have announced that the museum has acquired a master work by American painter James Longacre Wood (c. 1863-1938) titled Mumble the Peg. Painted in 1892, a full twenty years after Winslow Homer (1836-1910) painted Snap the Whip. (Homers famed genre work of boys playing outside a one-room school house, is an iconic painting that has been the centerpiece of the Butlers collection since the Institutes founding in 1919.) Mumble the Peg was previously owned by the late Sherman Lee (1918-2008), longtime director of The Cleveland Museum of Art (Ohio).
According to Butler Director and Chief Curator, Dr. Louis Zona, This painting is a most wonderful addition the museums prestigious collection. It is a complement to Snap the Whip, painted in 1872 before Woods painting, and both works are great examples of American 19th Century genre painting. Both parallel the writings of the period by American master, author Mark Twain (1835-1910).
Mumble the Peg depicts three young boys engaged in the popular pastime of tossing a jack knife so that its blade sticks firmly in the ground. At the left, a boy with jack knife in hand, takes his turn while the others watch intently. The informality and naturalness of their poses reveals the influence of Woods mentor, Thomas Eakins (1844-1916).
James Longacre Wood was best-known as a genre and portrait painter. (The term genre is used to describe works that represent ordinary people engaged in everyday activities.) He studied at the Pennsylvania Academy of the Fine Arts and later the Art Students League of Pennsylvania. In 1887, he arrived in Paris where he was a student of Jean-Léon Gérome at the École des Beaux-Arts. Upon his return to America, he became an instructor at the Drexel Institute, where he remained until 1905. His work was included in exhibitions of note, including those at the Pennsylvania Academy of the Fine Arts, and at the Art Institute of Chicago.

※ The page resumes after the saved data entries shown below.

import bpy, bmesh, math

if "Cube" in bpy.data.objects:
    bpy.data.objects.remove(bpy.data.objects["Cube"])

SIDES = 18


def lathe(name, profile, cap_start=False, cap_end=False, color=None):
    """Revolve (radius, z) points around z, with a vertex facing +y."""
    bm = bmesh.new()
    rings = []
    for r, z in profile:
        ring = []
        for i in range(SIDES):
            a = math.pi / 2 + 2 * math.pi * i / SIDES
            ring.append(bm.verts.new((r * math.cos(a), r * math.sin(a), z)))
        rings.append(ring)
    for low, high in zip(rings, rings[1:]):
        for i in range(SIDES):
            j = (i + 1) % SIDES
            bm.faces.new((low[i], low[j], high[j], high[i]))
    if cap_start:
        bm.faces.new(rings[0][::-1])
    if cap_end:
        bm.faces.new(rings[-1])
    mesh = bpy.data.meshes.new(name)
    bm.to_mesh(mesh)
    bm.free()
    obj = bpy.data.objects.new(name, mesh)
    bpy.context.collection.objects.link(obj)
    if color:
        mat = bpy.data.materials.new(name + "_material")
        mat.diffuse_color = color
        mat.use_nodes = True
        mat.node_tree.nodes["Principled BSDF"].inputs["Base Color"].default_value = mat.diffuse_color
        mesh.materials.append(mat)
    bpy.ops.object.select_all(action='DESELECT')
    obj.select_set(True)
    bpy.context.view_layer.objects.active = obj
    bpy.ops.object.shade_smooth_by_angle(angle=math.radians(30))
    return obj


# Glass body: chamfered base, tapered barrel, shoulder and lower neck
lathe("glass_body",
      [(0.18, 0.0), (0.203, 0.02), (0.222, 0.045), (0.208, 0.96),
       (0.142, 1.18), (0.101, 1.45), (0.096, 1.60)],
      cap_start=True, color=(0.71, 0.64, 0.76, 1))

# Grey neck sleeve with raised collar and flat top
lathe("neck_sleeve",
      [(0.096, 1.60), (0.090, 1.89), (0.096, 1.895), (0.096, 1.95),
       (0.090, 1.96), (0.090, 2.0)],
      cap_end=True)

Wood died in Philadelphia in 1938.
Mumble the Peg was purchased by the Butler Institute with funds earmarked for the acquisition of historic art works, donated by the late Max Draime and Cecile M. Draime in 1997. The work will be installed in the Butlers Cushwa Gallery, near other works of the era including Homers Snap the Whip.